  5. Red Background, Blue Letters: I wanted to do one card that was brighter with some primary colors. This one looks good, just not to my taste.

3D Rendered Business Card Front

The front of the cards came out “OK”. I think a lighter background would have helped the Zalaco watermark show up better. The shadowing just blends in with the dark color. In direct light, the logo shows up nicely. Otherwise, you almost don’t see it at all. The text came out good enough.

Business Card Front
Business Card Front

Below are pics of what the original rendered image looked like, as well as an iso shot of the model it came from.

Conclusion

The backs of the cards came out really well.
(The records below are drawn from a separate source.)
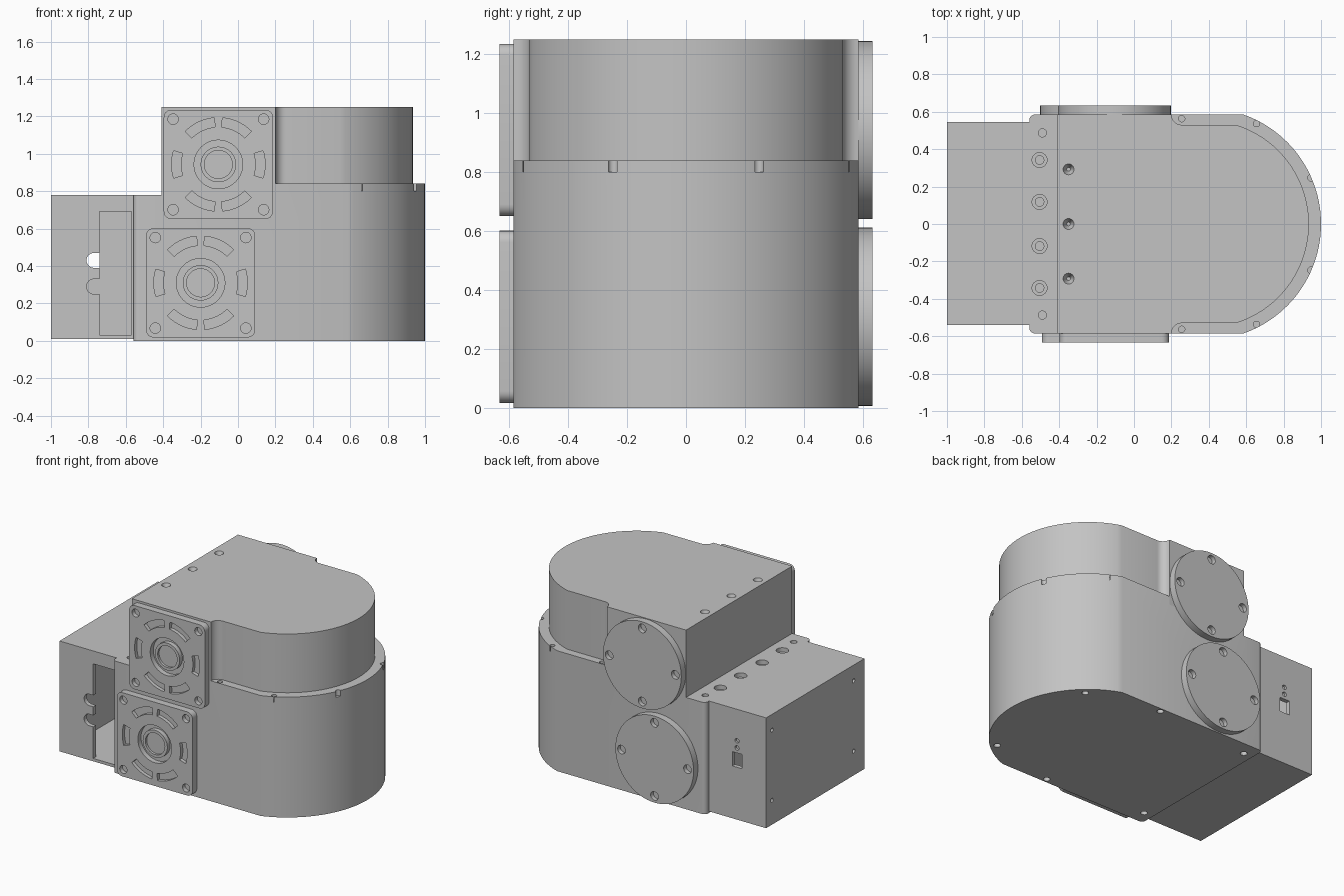
import bpy, bmesh
from math import sin, cos, asin, degrees, radians
from mathutils import Vector

if "Cube" in bpy.data.objects:
    bpy.data.objects.remove(bpy.data.objects["Cube"])

GREY = bpy.data.materials.new("cast_grey")
GREY.use_nodes = True
GREY.diffuse_color = (0.55, 0.55, 0.55, 1)
GREY.node_tree.nodes["Principled BSDF"].inputs["Base Color"].default_value = GREY.diffuse_color


# Outline helpers (lists of 2D points)
def arc(cx, cy, r, a0, a1, n=12):
    angles = [radians(a0 + (a1 - a0) * i / n) for i in range(n + 1)]
    return [(cx + r * cos(a), cy + r * sin(a)) for a in angles]


def circle(cx, cy, r, n=32):
    return arc(cx, cy, r, 0, 360, n)[:-1]


def rect(x0, y0, x1, y1):
    return [(x0, y0), (x1, y0), (x1, y1), (x0, y1)]


def rounded_square(cx, cy, half, r):
    points = []
    for quarter, (sx, sy) in enumerate([(1, 1), (-1, 1), (-1, -1), (1, -1)]):
        k = half - r
        points += arc(cx + sx * k, cy + sy * k, r, quarter * 90, quarter * 90 + 90, 6)
    return points


def arc_slot(cx, cy, r0, r1, a0, a1):
    return arc(cx, cy, r1, a0, a1) + arc(cx, cy, r0, a1, a0)


def mirrored(half):
    return half + [(x, -y) for x, y in half[::-1] if abs(y) > 1e-6]


# Solid helpers: a prism is (outline, low, high, axis, scale of low end)
def prism(outline, lo, hi, axis="z", taper=1.0):
    return outline, lo, hi, axis, taper


def place(u, v, w, axis):
    return {"z": (u, v, w), "y": (u, w, v), "x": (w, u, v)}[axis]


def solid(name, prisms):
    bm = bmesh.new()
    for outline, lo, hi, axis, taper in prisms:
        mid = sum((Vector(p) for p in outline), Vector((0, 0))) / len(outline)
        low = [mid + (Vector(p) - mid) * taper for p in outline]
        a = [bm.verts.new(place(p.x, p.y, lo, axis)) for p in low]
        b = [bm.verts.new(place(p[0], p[1], hi, axis)) for p in outline]
        bm.faces.new(a)
        bm.faces.new(b)
        for i in range(len(a)):
            j = (i + 1) % len(a)
            bm.faces.new((a[i], a[j], b[j], b[i]))
    bmesh.ops.recalc_face_normals(bm, faces=bm.faces)
    mesh = bpy.data.meshes.new(name)
    bm.to_mesh(mesh)
    bm.free()
    mesh.materials.append(GREY)
    obj = bpy.data.objects.new(name, mesh)
    bpy.context.collection.objects.link(obj)
    return obj


def activate(obj):
    bpy.ops.object.select_all(action="DESELECT")
    obj.select_set(True)
    bpy.context.view_layer.objects.active = obj


def cut(obj, prisms):
    cutter = solid("cutter", prisms)
    cutter.hide_render = True
    mod = obj.modifiers.new("cut", "BOOLEAN")
    mod.operation, mod.solver, mod.object = "DIFFERENCE", "EXACT", cutter
    activate(obj)
    bpy.ops.object.modifier_apply(modifier=mod.name)
    bpy.data.objects.remove(cutter)


parts = []
SIDE, NOSE_X, NOSE_R = 0.585, 0.38, 0.62
TOP, LEDGE, STEP = 1.25, 0.84, 0.78

# Lower housing with rounded nose, a rear step and screw holes
half = arc(-0.53, SIDE - 0.03, 0.03, 180, 90, 6)
half += arc(NOSE_X, 0, NOSE_R, degrees(asin(SIDE / NOSE_R)), 0, 24)
lower = solid("lower_housing", [prism(mirrored(half), 0, LEDGE)])
cut(lower, [prism(rect(-0.7, -0.7, -0.41, 0.7), STEP, 1)])
holes, bores = [], []
for s in (-1, 1):
    for x, y in [(0.255, 0.563), (0.655, 0.537), (0.945, 0.247)]:
        holes.append(prism(circle(x, s * y, 0.017, 16), LEDGE - 0.04, LEDGE + 0.02))
    for x, y in [(-0.49, 0.487), (0.25, 0.555), (0.76, 0.43)]:
        holes.append(prism(circle(x, s * y, 0.022, 16), -0.02, 0.03))
    holes.append(prism(circle(-0.49, s * 0.487, 0.022, 16), STEP - 0.05, STEP + 0.02))
    for y in (0.118, 0.342):
        holes.append(prism(circle(-0.505, s * y, 0.04, 24), STEP - 0.03, STEP + 0.02))
        bores.append(prism(circle(-0.505, s * y, 0.023, 24), STEP - 0.07, STEP - 0.01))
cut(lower, holes)
cut(lower, bores)
parts.append(lower)

# Upper housing with hollow shoulder fillets
half = [(-0.41, SIDE)] + arc(0.255, SIDE, 0.055, 180, 270, 8)
half += arc(NOSE_X, 0, 0.555, degrees(asin(0.53 / 0.555)), 0, 24)
upper = solid("upper_housing", [prism(mirrored(half), STEP, TOP)])
cut(upper, [prism(circle(-0.35, y, 0.033, 24), TOP - 0.05, TOP + 0.01, taper=0.3)
            for y in (-0.292, 0, 0.292)])
parts.append(upper)

# Hollow connector box with a notched front opening and a small back window
box = solid("connector_box", [prism(rect(-1, -0.54, -0.56, 0.545), 0.01, STEP)])
cut(box, [prism(rect(-0.97, -0.51, -0.57, 0.515), 0.03, 0.75)])
opening = [(-0.57, 0.03), (-0.74, 0.03)]
for z in (0.29, 0.43):
    opening += [(-0.74, z - 0.04)] + arc(-0.77, z, 0.04, 270, 90) + [(-0.74, z + 0.04)]
opening += [(-0.74, 0.69), (-0.57, 0.69)]
holes = [prism(opening, -0.6, -0.49, "y"),
         prism(rect(-0.815, 0.375, -0.74, 0.475), 0.5, 0.6, "y")]
holes += [prism(circle(-0.775, z, 0.016, 16), 0.53, 0.6, "y") for z in (0.51, 0.56)]
holes += [prism(circle(y, z, 0.014, 16), -1.02, -0.98, "x")
          for y in (-0.42, 0.48) for z in (0.18, 0.67)]
cut(box, holes)
parts.append(box)

# Square vent covers on the front and round covers on the back
FACE = -0.633
for label, cx, cz in [("upper", -0.105, 0.943), ("lower", -0.2, 0.31)]:
    vent = solid(label + "_vent_cover",
                 [prism(rounded_square(cx, cz, 0.292, 0.04), FACE, -SIDE, "y")])
    holes = [prism(circle(cx + sx * 0.242, cz + sz * 0.242, 0.028, 24), -0.65, FACE + 0.03, "y")
             for sx in (-1, 1) for sz in (-1, 1)]
    holes += [prism(arc_slot(cx, cz, 0.2, 0.25, a - w, a + w), -0.65, FACE + 0.025, "y")
              for a, w in [(0, 17), (65, 20), (115, 20), (180, 17), (245, 20), (295, 20)]]
    holes.append(prism(circle(cx, cz, 0.13, 40), -0.65, FACE + 0.035, "y"))
    cut(vent, holes)
    hub = solid(label + "_vent_hub", [prism(circle(cx, cz, 0.095, 40), FACE + 0.004, -SIDE, "y")])
    cut(hub, [prism(circle(cx, cz, 0.075, 40), -0.65, FACE + 0.02, "y")])

    disc = solid(label + "_round_cover", [prism(circle(cx, cz, 0.302, 64), SIDE, -FACE, "y")])
    cut(disc, [prism(circle(cx + dx * 0.255, cz + dz * 0.255, 0.03, 24), -FACE - 0.03, 0.65, "y")
               for dx, dz in [(1, 0), (0, 1), (-1, 0), (0, -1)]])
    parts += [vent, hub, disc]

# Smooth curved walls, keep edges crisp
for obj in parts:
    activate(obj)
    bpy.ops.object.shade_smooth_by_angle(angle=radians(30))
Next time, I’ll probably get rid of overly textured backgrounds (like the powder coat), but maybe look for a little bit more reflection in the floors.

If you’d like some similar images for you business cards, feel free to get in touch.

3D Rendered Business Cards

mechanical engineering services

I needed some business cards for Zalaco, so I decided to create some rendered images in SolidWorks. I wanted something that showed some original, unique images that also conveyed some of my capabilities.

Rendered Front

The front of the cards is pretty simple. A dark powdercoated surface with embossed white letters for the name, and engraved silver letters for all of the other text. I threw some icons in for the contact information, as I thought those would have a nice effect with the engraving. The logo in the center is intentionally left the same color as the primary surface to give a bit of a watermark effect.  A wide angle camera was used to capture more of the 3D look. I went through several iterations before I settled on this:

business-card-front-rendered
Rendered card front – dark powdercoated surface with engravede/embossed text.

 

solidworks-business-card-render
Here’s an ISO view of the model in Solidworks. Phantom lines show the design limits of the card.

 Rendered Back

For the back of the cards, I wanted something that popped out a bit more. The logo text is standing up while the descriptive text is laid flat on the background material, then everything is rendered from an isometric view. Nothing fancy, but I think this will help people have a better idea what I do (and remember when they dig up the card a year later). Since Moo let’s you have as many different images for the back as you want, I settled on 5 different color and texture combinations.

 Conclusion

3D rendering does provide some unique approaches to generating unique imagery for  business cards. I have a few ideas for some 3D effects for the text side of the card I may try out in the future. When the cards show up from Moo.com, we’ll see how well this transfers to print.

Alternative Front Images

I tried a bunch of material and color combinations on the front just for fun.